  • They are less likely to participate in an employer-sponsored retirement plan
  • They are less likely to be covered by employer-provided health insurance
  • They are less likely to be homeowners
  • They are more likely to have student loans
  • They have accumulated less wealth

Other than that, though, their outlook for a prosperous life ahead is peachy.

But, seriously, if you were to contemplate developing a tiny home community--as some of our builder audience members are already doing, you might want to know where educated millennials are choosing to live these days to help with your land acquisition planning.


Well, educational attainment is a pretty close proxy for detecting future home buyers, and when you put more than one adult with a college degree into a household, your odds of homeownership go up meaningfully.

One of the best observers and analysts anywhere on migratory patterns of Americans of any cohort is University of Michigan professor and Brookings Institute fellow William Frey, and Bill's piece here delves into the question, "Where do the most educated millennials live?"

We see two big take-aways in Frey's analysis of how the most well-educated generational cohort ever disperses and clusters across the country's metro areas, and their implications go far beyond planning for new tiny home communities, although there may be opportunity there.

One insight that can be of help to land strategists comes from Frey's heat-map of metros with larger-than-average percentages of millennials with college degrees, ranging from Boston, with 58% of its young adults having graduated from college, to Denver, with 46%. Now, we know that assortative matching trends in America show that college grads tend to gravitate to college grads when it comes to mating and forming households, so the household earnings potential would correlate strongly with "thicker" populations of people with college degrees.

Frey writes:

At the top of the list is Boston, in which nearly three out of five millennials (58 percent) are college graduates. At the other end of the spectrum is Bakersfield, Calif., where college graduates comprise 14 percent of millennials. Areas with high college graduate percentages include Madison, San Jose, San Francisco, Washington, Hartford, New York, Raleigh, Minneapolis- St. Paul, and Denver In each of these cities, more than 45 percent of millennials graduated from college.

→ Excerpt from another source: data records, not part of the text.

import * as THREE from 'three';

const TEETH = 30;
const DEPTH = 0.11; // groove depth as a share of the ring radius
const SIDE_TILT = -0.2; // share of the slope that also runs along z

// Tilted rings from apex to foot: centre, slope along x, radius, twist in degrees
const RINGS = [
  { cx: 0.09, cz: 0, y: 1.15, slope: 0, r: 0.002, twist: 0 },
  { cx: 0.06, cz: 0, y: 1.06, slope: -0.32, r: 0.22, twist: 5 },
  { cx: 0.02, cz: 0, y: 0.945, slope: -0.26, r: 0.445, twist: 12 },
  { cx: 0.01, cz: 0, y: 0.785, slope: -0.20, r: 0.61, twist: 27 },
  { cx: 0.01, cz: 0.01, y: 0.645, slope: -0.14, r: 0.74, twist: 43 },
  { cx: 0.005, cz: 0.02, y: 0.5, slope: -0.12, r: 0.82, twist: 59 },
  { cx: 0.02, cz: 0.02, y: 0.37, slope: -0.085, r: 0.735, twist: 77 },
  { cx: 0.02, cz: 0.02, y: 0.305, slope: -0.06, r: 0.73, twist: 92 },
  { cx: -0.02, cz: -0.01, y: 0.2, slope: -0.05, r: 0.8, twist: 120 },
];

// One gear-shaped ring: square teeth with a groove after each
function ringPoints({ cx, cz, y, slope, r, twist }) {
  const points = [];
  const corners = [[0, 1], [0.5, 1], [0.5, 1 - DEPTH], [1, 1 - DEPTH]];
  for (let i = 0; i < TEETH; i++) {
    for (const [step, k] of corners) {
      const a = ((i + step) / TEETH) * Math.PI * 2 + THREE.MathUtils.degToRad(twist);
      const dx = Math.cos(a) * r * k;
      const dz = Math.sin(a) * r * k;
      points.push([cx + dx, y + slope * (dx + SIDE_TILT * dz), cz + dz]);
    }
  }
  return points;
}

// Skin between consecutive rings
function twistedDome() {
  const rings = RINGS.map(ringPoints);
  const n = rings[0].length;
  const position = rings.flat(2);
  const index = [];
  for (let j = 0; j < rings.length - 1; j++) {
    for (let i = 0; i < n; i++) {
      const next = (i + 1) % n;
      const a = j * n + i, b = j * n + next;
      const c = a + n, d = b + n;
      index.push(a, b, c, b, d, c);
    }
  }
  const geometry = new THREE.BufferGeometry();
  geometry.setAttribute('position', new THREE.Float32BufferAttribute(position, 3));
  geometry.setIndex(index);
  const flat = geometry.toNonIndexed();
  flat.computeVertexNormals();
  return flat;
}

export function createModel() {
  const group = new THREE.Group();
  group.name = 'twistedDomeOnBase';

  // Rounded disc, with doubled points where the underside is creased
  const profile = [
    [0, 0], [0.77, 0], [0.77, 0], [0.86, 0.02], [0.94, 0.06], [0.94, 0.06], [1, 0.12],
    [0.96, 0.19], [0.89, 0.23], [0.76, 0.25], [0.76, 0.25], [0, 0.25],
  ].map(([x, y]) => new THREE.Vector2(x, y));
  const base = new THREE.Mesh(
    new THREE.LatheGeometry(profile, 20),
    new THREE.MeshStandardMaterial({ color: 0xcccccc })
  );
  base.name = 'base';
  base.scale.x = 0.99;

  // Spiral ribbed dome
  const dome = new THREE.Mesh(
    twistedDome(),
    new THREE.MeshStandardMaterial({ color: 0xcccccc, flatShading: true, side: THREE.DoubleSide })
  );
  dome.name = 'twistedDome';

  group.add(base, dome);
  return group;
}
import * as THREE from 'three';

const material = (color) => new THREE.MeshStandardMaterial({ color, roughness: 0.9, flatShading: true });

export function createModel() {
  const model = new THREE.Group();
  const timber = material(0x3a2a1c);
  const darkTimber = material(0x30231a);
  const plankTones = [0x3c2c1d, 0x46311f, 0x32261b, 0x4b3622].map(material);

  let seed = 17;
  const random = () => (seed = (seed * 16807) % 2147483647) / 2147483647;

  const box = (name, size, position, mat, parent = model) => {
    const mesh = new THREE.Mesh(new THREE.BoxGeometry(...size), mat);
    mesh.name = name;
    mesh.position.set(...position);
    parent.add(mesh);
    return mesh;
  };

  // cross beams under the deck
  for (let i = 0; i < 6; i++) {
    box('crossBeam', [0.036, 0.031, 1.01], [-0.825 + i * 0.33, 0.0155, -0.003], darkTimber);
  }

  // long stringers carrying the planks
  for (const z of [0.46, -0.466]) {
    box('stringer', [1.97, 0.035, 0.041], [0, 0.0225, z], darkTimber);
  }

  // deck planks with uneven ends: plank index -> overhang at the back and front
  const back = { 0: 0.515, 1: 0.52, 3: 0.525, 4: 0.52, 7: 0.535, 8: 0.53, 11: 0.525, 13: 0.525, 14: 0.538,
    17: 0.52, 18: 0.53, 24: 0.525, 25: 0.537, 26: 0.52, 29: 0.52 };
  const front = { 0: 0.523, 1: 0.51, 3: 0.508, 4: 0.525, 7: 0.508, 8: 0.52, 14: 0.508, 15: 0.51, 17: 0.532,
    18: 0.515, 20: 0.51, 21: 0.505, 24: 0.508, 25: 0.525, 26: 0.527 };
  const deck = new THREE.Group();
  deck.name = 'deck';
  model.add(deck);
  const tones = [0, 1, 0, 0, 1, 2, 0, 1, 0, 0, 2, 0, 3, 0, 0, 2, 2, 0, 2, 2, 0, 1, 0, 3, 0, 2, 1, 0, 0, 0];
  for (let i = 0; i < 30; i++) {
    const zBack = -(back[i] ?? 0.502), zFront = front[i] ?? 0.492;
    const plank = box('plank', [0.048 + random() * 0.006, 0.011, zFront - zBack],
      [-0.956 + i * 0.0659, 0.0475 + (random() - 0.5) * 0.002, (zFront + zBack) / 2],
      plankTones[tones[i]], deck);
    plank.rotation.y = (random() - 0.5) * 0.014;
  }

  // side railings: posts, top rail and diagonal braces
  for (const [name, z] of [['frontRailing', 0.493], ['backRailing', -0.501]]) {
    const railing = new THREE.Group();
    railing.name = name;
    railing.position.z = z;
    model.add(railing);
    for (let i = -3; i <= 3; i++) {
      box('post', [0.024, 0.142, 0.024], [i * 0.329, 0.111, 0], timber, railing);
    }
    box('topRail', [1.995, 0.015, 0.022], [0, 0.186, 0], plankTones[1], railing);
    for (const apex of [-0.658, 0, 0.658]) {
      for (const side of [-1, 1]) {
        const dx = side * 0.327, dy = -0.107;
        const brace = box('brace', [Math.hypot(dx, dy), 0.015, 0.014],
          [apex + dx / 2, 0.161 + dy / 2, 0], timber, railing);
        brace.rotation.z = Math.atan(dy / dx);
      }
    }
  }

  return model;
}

Frey's analysis gets really interesting when he cross-tabs his most-educated metros heat-map with the list of 20 finalists Amazon has identified in its HQ2 beauty pageant. Eliminating Toronto because it's not helping to "make America great again," Frey notes a strong tie between metro areas with greater shares of college graduates among young adults, and 16 of the Amazon HQ2 final 20 list. He writes:

When juxtaposed against the millennial education rankings of the nation’s 100 largest metropolitan areas, there is some, but not complete, clustering of the HQ2 finalists in areas with the most educated millennials. Boston, ranked first on millennial education, along with four others in the top 10 (Washington, D.C., New York, Raleigh, and Denver) are HQ2 finalists. In fact, 11 of the 20 best-educated millennial areas were chosen by Amazon, and all but three are in the top 40. The metropolitan areas with the lowest millennial college graduate percentages, selected by Amazon, were Los Angeles, Dallas, and Miami, ranked 46th, 47th, and 62nd out of the 100 areas respectively, and maintain average education levels in the 32 to 35 percent range. Clearly, the Amazon finalists are skewed toward places with very high concentrations of college graduate millennials. However, other such places were passed over, presumably in the quest for different qualities.

Well-educated millennials are what Amazon's looking for, and they're who other well-educated millennials are looking for, and they should be who you're looking for, whether you're developing tiny home communites, or, with apologies to architect and author Sarah Susanka, not-so-tiny ones.